That said, when it comes to how children acquire this understanding, I’m fairly confident that direct experience is going to matter more than direct instruction. I suspect that for most coders, and a fair few computer scientists, it’s the process of cognitive accommodation necessitated when the program doesn’t work as expected that lies at the heart of the most meaningful learning experiences. I’m far from convinced that there’s enough opportunity for this in school – a spoon-fed, teaching to the test, learning objective led, waterfall-like approach rarely provides sufficient chance for this experience. A more problem/project/portfolio based, agile approach might well do so though, particularly if teachers give enough thought to structuring the progression and challenge that learners meet in a learning sequence (qv game based learning).
With very young children, we’ve an abundance of evidence to suggest that they learn through play, exploration and experiment: I’m thinking here of Piaget’s notion of the child as lone scientist, making use of the concrete manipulatives around them to develop their own schema of how the world works.
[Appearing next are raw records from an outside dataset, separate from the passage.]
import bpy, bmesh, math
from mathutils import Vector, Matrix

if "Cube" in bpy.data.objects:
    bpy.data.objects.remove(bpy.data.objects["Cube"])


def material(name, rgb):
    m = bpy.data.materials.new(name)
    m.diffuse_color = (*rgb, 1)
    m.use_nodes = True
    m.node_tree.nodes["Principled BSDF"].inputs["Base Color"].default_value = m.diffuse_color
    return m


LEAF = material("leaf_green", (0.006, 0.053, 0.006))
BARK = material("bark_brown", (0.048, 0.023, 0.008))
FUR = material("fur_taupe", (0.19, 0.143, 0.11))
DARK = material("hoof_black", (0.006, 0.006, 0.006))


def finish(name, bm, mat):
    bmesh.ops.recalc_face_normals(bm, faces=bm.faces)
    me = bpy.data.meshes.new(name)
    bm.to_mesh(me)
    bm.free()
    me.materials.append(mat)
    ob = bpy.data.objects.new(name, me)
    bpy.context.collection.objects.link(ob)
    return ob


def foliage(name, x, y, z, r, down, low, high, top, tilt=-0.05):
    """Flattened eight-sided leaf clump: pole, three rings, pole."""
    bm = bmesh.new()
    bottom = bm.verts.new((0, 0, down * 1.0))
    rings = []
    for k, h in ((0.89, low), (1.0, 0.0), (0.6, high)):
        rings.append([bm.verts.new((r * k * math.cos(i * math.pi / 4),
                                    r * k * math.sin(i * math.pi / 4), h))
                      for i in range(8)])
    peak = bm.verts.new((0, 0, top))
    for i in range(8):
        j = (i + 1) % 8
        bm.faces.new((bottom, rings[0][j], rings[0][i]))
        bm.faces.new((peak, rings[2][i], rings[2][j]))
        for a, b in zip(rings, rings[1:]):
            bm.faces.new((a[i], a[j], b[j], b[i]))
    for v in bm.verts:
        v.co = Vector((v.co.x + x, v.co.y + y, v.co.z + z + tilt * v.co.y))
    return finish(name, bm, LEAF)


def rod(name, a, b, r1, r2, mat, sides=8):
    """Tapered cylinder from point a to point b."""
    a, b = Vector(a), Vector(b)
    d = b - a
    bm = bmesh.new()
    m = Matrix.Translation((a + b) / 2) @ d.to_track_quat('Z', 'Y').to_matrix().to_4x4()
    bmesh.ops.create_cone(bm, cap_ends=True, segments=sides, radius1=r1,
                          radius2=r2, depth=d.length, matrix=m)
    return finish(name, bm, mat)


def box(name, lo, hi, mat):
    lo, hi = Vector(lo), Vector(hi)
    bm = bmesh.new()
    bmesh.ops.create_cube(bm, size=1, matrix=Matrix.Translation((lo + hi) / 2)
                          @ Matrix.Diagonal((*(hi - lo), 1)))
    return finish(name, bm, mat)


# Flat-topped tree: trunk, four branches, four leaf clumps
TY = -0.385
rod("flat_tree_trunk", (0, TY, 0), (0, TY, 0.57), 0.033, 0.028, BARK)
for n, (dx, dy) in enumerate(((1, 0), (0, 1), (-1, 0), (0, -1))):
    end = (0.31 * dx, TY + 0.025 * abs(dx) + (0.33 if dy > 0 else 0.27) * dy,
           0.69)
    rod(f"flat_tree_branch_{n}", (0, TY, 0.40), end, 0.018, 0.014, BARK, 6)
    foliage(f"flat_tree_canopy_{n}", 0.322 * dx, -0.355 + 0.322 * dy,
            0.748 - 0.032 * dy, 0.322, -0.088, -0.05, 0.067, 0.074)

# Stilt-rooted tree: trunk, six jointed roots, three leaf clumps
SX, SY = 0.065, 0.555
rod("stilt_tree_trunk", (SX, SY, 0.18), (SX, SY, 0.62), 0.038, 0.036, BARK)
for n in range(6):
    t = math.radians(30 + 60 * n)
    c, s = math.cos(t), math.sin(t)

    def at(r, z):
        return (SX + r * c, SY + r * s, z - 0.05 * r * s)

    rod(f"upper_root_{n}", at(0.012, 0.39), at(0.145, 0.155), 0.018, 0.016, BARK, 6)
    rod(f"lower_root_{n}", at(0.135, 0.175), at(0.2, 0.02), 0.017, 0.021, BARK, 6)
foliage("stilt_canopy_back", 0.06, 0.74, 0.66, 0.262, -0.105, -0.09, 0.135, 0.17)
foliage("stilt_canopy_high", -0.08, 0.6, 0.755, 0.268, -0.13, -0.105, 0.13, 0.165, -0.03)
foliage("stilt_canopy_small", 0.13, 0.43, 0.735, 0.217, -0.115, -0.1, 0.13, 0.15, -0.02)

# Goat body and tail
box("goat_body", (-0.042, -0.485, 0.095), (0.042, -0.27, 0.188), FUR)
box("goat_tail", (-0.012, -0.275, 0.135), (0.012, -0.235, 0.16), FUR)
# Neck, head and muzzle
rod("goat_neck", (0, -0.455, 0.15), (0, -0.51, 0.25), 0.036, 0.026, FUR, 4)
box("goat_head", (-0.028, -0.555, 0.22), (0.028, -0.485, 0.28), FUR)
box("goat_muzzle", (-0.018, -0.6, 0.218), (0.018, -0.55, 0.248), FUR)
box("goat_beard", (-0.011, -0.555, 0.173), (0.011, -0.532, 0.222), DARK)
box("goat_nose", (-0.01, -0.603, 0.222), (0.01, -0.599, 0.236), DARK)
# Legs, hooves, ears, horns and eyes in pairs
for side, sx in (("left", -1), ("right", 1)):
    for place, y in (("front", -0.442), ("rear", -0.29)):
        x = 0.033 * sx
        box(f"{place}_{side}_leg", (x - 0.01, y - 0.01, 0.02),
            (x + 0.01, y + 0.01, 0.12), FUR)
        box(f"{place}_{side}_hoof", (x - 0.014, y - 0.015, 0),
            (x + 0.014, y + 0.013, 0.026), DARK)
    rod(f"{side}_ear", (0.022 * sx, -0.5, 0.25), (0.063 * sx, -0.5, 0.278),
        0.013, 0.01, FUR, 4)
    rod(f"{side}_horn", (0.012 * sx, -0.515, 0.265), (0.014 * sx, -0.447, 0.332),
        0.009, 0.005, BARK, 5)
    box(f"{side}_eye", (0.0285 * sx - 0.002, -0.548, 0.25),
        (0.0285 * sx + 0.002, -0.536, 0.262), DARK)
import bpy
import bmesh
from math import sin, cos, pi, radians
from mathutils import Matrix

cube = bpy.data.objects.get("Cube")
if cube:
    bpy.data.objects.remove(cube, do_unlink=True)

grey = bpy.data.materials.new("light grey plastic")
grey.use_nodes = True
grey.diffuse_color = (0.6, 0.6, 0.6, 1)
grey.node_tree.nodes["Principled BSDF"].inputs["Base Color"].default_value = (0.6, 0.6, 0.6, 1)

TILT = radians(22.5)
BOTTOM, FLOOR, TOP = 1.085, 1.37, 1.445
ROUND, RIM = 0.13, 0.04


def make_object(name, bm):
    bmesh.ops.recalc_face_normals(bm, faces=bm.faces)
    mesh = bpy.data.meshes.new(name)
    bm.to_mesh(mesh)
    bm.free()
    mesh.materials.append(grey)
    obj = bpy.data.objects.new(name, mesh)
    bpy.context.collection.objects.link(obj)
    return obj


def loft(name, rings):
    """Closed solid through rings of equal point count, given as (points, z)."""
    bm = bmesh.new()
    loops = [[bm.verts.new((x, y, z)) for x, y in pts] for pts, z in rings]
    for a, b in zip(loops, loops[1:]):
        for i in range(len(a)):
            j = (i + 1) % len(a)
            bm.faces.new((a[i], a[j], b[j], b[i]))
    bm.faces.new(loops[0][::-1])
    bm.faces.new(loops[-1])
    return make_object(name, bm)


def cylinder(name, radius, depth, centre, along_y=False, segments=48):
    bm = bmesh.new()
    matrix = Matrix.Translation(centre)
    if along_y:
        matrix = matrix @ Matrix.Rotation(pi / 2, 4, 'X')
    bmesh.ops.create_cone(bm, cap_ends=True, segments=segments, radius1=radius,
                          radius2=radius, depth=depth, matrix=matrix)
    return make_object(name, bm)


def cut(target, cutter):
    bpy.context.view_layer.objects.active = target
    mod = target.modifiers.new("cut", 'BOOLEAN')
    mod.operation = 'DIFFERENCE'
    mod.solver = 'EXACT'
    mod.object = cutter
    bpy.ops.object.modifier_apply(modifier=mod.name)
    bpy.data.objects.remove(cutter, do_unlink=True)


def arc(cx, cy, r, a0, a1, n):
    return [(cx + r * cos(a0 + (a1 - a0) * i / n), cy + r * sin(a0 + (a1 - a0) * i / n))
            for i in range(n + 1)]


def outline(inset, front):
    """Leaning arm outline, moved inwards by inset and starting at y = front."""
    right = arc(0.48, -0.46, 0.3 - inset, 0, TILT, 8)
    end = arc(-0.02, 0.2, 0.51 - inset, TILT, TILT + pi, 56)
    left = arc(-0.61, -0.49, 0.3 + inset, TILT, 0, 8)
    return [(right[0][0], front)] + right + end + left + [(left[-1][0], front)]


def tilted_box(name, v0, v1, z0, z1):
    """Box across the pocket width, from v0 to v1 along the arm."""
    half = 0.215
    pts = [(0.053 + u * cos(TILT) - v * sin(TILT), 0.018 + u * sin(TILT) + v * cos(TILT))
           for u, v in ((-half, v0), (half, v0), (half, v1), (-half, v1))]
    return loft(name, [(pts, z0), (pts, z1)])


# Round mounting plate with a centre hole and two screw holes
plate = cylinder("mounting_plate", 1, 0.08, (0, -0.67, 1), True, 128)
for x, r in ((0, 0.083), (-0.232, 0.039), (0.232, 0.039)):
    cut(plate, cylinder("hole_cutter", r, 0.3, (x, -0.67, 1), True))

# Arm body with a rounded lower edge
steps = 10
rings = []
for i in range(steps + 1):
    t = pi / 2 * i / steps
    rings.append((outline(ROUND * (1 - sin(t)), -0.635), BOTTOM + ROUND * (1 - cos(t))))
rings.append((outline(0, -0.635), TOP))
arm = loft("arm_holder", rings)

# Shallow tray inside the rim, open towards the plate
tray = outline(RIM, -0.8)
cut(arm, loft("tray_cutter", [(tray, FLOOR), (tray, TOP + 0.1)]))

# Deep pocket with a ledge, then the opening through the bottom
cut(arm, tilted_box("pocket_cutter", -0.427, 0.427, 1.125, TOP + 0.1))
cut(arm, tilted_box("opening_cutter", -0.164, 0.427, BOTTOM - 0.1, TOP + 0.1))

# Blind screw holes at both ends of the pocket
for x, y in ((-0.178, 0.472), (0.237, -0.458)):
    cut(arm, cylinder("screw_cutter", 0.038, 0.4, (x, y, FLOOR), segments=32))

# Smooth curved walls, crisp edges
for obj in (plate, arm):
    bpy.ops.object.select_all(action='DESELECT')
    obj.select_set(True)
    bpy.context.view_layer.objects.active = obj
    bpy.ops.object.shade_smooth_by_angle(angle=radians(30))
With ‘digital natives’ (insert obligatory remarks about this being an unhelpful term), perhaps we have an equivalent notion of the child as lone computer scientist, playing with virtual manipulatives to construct an understanding of how computers and thus, via computational thinking, the world works. The path from Froebel to Piaget to Papert and Logo and then to Resnick and Scratch is one well worth exploring. I’ve argued elsewhere that the purpose of education is, in part, to nurture curiosity, and for CS education an approach which guides learners to discovering the core ideas of computing through the practical experience of coding has much to commend it – we learn through making, but we learn more than just how to make: we come to understand computer science best through the act of programming.
There is still some place for theory in CS education, just as not all science education is, or should be, practically based. We aren’t merely Piagetian lone scientists, we also can use language to draw on the experience of others, both present and past. Nevertheless, for theory to make sense to the learner, for it to become part of their schema, there ought, surely, to be some connection made with existing knowledge, and thus, sooner or later, prior experience. Thinking about other domains, it’s hard (but probably not impossible) to think of academic musicologists, literary critics or theoretical physicists who haven’t at some stage enjoyed making music, writing or experimenting. The academic disciplines have, at their foundation in the lives of the individuals who pursue them, the practical activities, and I’m fairly confident that the same is true for computer science and coding.
An edited version of this post appeared in the Computing at School Newsletter, Switched On, Autumn 2012.Share